--- TASK DATA ---

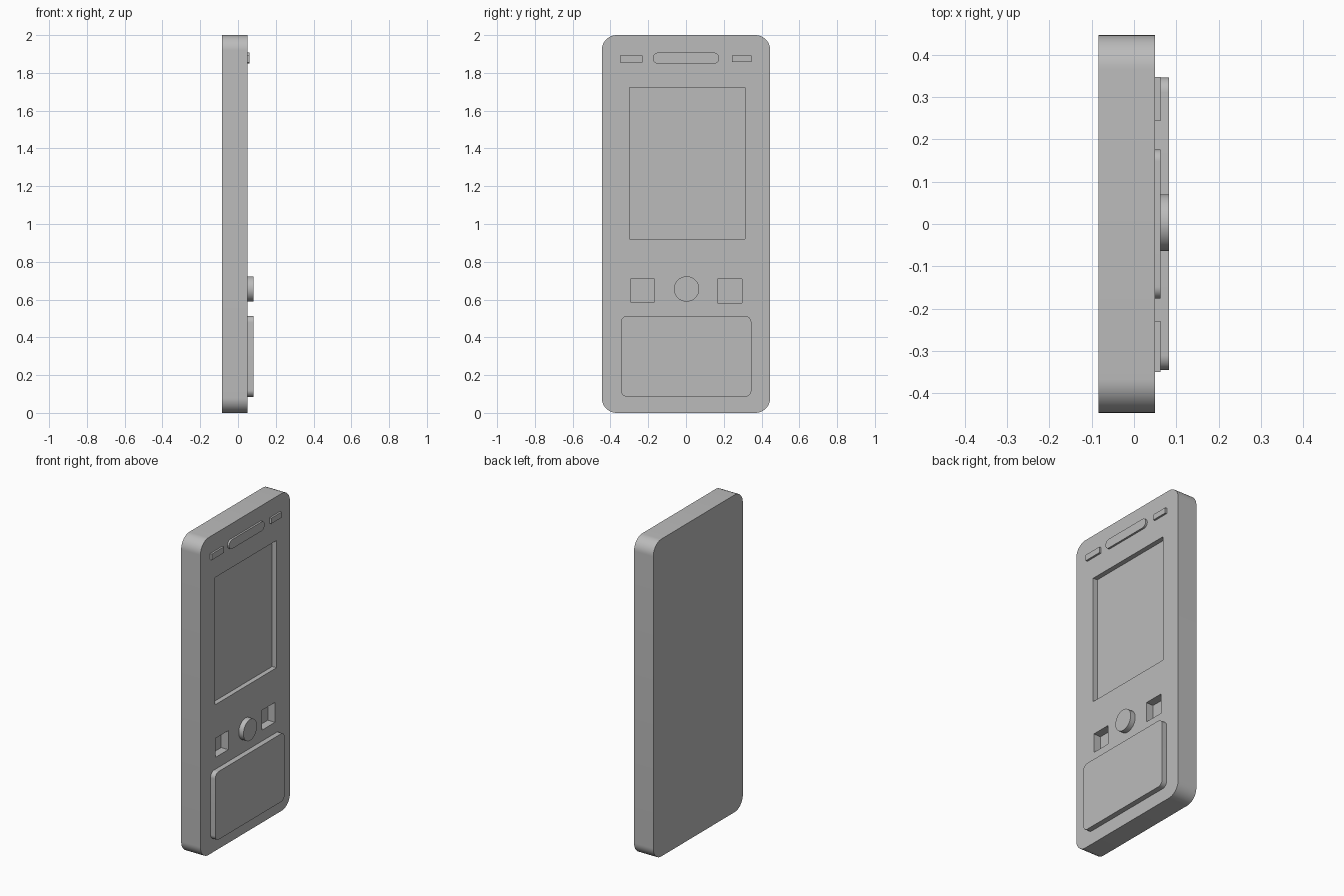
import bpy, bmesh, math

cube = bpy.data.objects.get("Cube")
if cube:
    bpy.data.objects.remove(cube)

grey = bpy.data.materials.new("plain_grey")
grey.use_nodes = True
colour = (0.5, 0.5, 0.5, 1)
grey.diffuse_color = colour
grey.node_tree.nodes["Principled BSDF"].inputs["Base Color"].default_value = colour

BACK, FACE = -0.084, 0.05


def slab(name, y, z, x, radius=0.0, steps=12):
    """Rounded rectangle in the YZ plane, extruded along X."""
    points = []
    if radius:
        corners = ((y[1], z[1], -1, -1), (y[0], z[1], 1, -1),
                   (y[0], z[0], 1, 1), (y[1], z[0], -1, 1))
        for i, (cy, cz, sy, sz) in enumerate(corners):
            for k in range(steps + 1):
                a = math.pi / 2 * (i + k / steps)
                points.append((cy + radius * (sy + math.cos(a)),
                               cz + radius * (sz + math.sin(a))))
    else:
        points = [(y[0], z[0]), (y[1], z[0]), (y[1], z[1]), (y[0], z[1])]
    bm = bmesh.new()
    face = bm.faces.new([bm.verts.new((x[0], *p)) for p in points])
    top = bmesh.ops.extrude_face_region(bm, geom=[face])["geom"]
    moved = [v for v in top if isinstance(v, bmesh.types.BMVert)]
    bmesh.ops.translate(bm, verts=moved, vec=(x[1] - x[0], 0, 0))
    bmesh.ops.remove_doubles(bm, verts=bm.verts, dist=1e-5)
    bmesh.ops.recalc_face_normals(bm, faces=bm.faces)
    mesh = bpy.data.meshes.new(name)
    bm.to_mesh(mesh)
    bm.free()
    mesh.materials.append(grey)
    ob = bpy.data.objects.new(name, mesh)
    bpy.context.collection.objects.link(ob)
    return ob


def smooth(ob):
    bpy.ops.object.select_all(action="DESELECT")
    ob.select_set(True)
    bpy.context.view_layer.objects.active = ob
    bpy.ops.object.shade_smooth_by_angle(angle=math.radians(30))


# Casing
body = slab("body", (-0.446, 0.446), (0, 2), (BACK, FACE), 0.08)

# Recesses: screen and the two square key wells
recesses = (
    ("screen_recess", (-0.298, 0.312), (0.921, 1.723), 0.03),
    ("right_key_recess", (-0.293, -0.168), (0.588, 0.708), 0.05),
    ("left_key_recess", (0.167, 0.297), (0.583, 0.708), 0.05),
)
for name, y, z, depth in recesses:
    cutter = slab(name + "_cutter", y, z, (FACE - depth, FACE + 0.1))
    cut = body.modifiers.new(name, "BOOLEAN")
    cut.operation = "DIFFERENCE"
    cut.solver = "EXACT"
    cut.object = cutter
    bpy.context.view_layer.objects.active = body
    bpy.ops.object.modifier_apply(modifier=cut.name)
    bpy.data.objects.remove(cutter)
smooth(body)

# Raised parts on the face
raised = (
    ("speaker", (-0.176, 0.176), (1.849, 1.907), 0.062, 0.028),
    ("right_slot", (-0.349, -0.229), (1.855, 1.893), 0.062, 0),
    ("left_slot", (0.243, 0.347), (1.858, 1.893), 0.062, 0),
    ("round_button", (-0.064, 0.07), (0.589, 0.723), 0.083, 0.067),
    ("keypad_panel", (-0.345, 0.346), (0.085, 0.514), 0.083, 0.035),
)
for name, y, z, front, radius in raised:
    smooth(slab(name, y, z, (FACE - 0.01, front), radius))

---

#### EXERCISE INSTRUCTIONS
Print out each record exactly as shown, but keep the pictures out.

#### RESPONSE TO THIS EXERCISE
import bpy, bmesh, math

cube = bpy.data.objects.get("Cube")
if cube:
    bpy.data.objects.remove(cube)

grey = bpy.data.materials.new("plain_grey")
grey.use_nodes = True
colour = (0.5, 0.5, 0.5, 1)
grey.diffuse_color = colour
grey.node_tree.nodes["Principled BSDF"].inputs["Base Color"].default_value = colour

BACK, FACE = -0.084, 0.05


def slab(name, y, z, x, radius=0.0, steps=12):
    """Rounded rectangle in the YZ plane, extruded along X."""
    points = []
    if radius:
        corners = ((y[1], z[1], -1, -1), (y[0], z[1], 1, -1),
                   (y[0], z[0], 1, 1), (y[1], z[0], -1, 1))
        for i, (cy, cz, sy, sz) in enumerate(corners):
            for k in range(steps + 1):
                a = math.pi / 2 * (i + k / steps)
                points.append((cy + radius * (sy + math.cos(a)),
                               cz + radius * (sz + math.sin(a))))
    else:
        points = [(y[0], z[0]), (y[1], z[0]), (y[1], z[1]), (y[0], z[1])]
    bm = bmesh.new()
    face = bm.faces.new([bm.verts.new((x[0], *p)) for p in points])
    top = bmesh.ops.extrude_face_region(bm, geom=[face])["geom"]
    moved = [v for v in top if isinstance(v, bmesh.types.BMVert)]
    bmesh.ops.translate(bm, verts=moved, vec=(x[1] - x[0], 0, 0))
    bmesh.ops.remove_doubles(bm, verts=bm.verts, dist=1e-5)
    bmesh.ops.recalc_face_normals(bm, faces=bm.faces)
    mesh = bpy.data.meshes.new(name)
    bm.to_mesh(mesh)
    bm.free()
    mesh.materials.append(grey)
    ob = bpy.data.objects.new(name, mesh)
    bpy.context.collection.objects.link(ob)
    return ob


def smooth(ob):
    bpy.ops.object.select_all(action="DESELECT")
    ob.select_set(True)
    bpy.context.view_layer.objects.active = ob
    bpy.ops.object.shade_smooth_by_angle(angle=math.radians(30))


# Casing
body = slab("body", (-0.446, 0.446), (0, 2), (BACK, FACE), 0.08)

# Recesses: screen and the two square key wells
recesses = (
    ("screen_recess", (-0.298, 0.312), (0.921, 1.723), 0.03),
    ("right_key_recess", (-0.293, -0.168), (0.588, 0.708), 0.05),
    ("left_key_recess", (0.167, 0.297), (0.583, 0.708), 0.05),
)
for name, y, z, depth in recesses:
    cutter = slab(name + "_cutter", y, z, (FACE - depth, FACE + 0.1))
    cut = body.modifiers.new(name, "BOOLEAN")
    cut.operation = "DIFFERENCE"
    cut.solver = "EXACT"
    cut.object = cutter
    bpy.context.view_layer.objects.active = body
    bpy.ops.object.modifier_apply(modifier=cut.name)
    bpy.data.objects.remove(cutter)
smooth(body)

# Raised parts on the face
raised = (
    ("speaker", (-0.176, 0.176), (1.849, 1.907), 0.062, 0.028),
    ("right_slot", (-0.349, -0.229), (1.855, 1.893), 0.062, 0),
    ("left_slot", (0.243, 0.347), (1.858, 1.893), 0.062, 0),
    ("round_button", (-0.064, 0.07), (0.589, 0.723), 0.083, 0.067),
    ("keypad_panel", (-0.345, 0.346), (0.085, 0.514), 0.083, 0.035),
)
for name, y, z, front, radius in raised:
    smooth(slab(name, y, z, (FACE - 0.01, front), radius))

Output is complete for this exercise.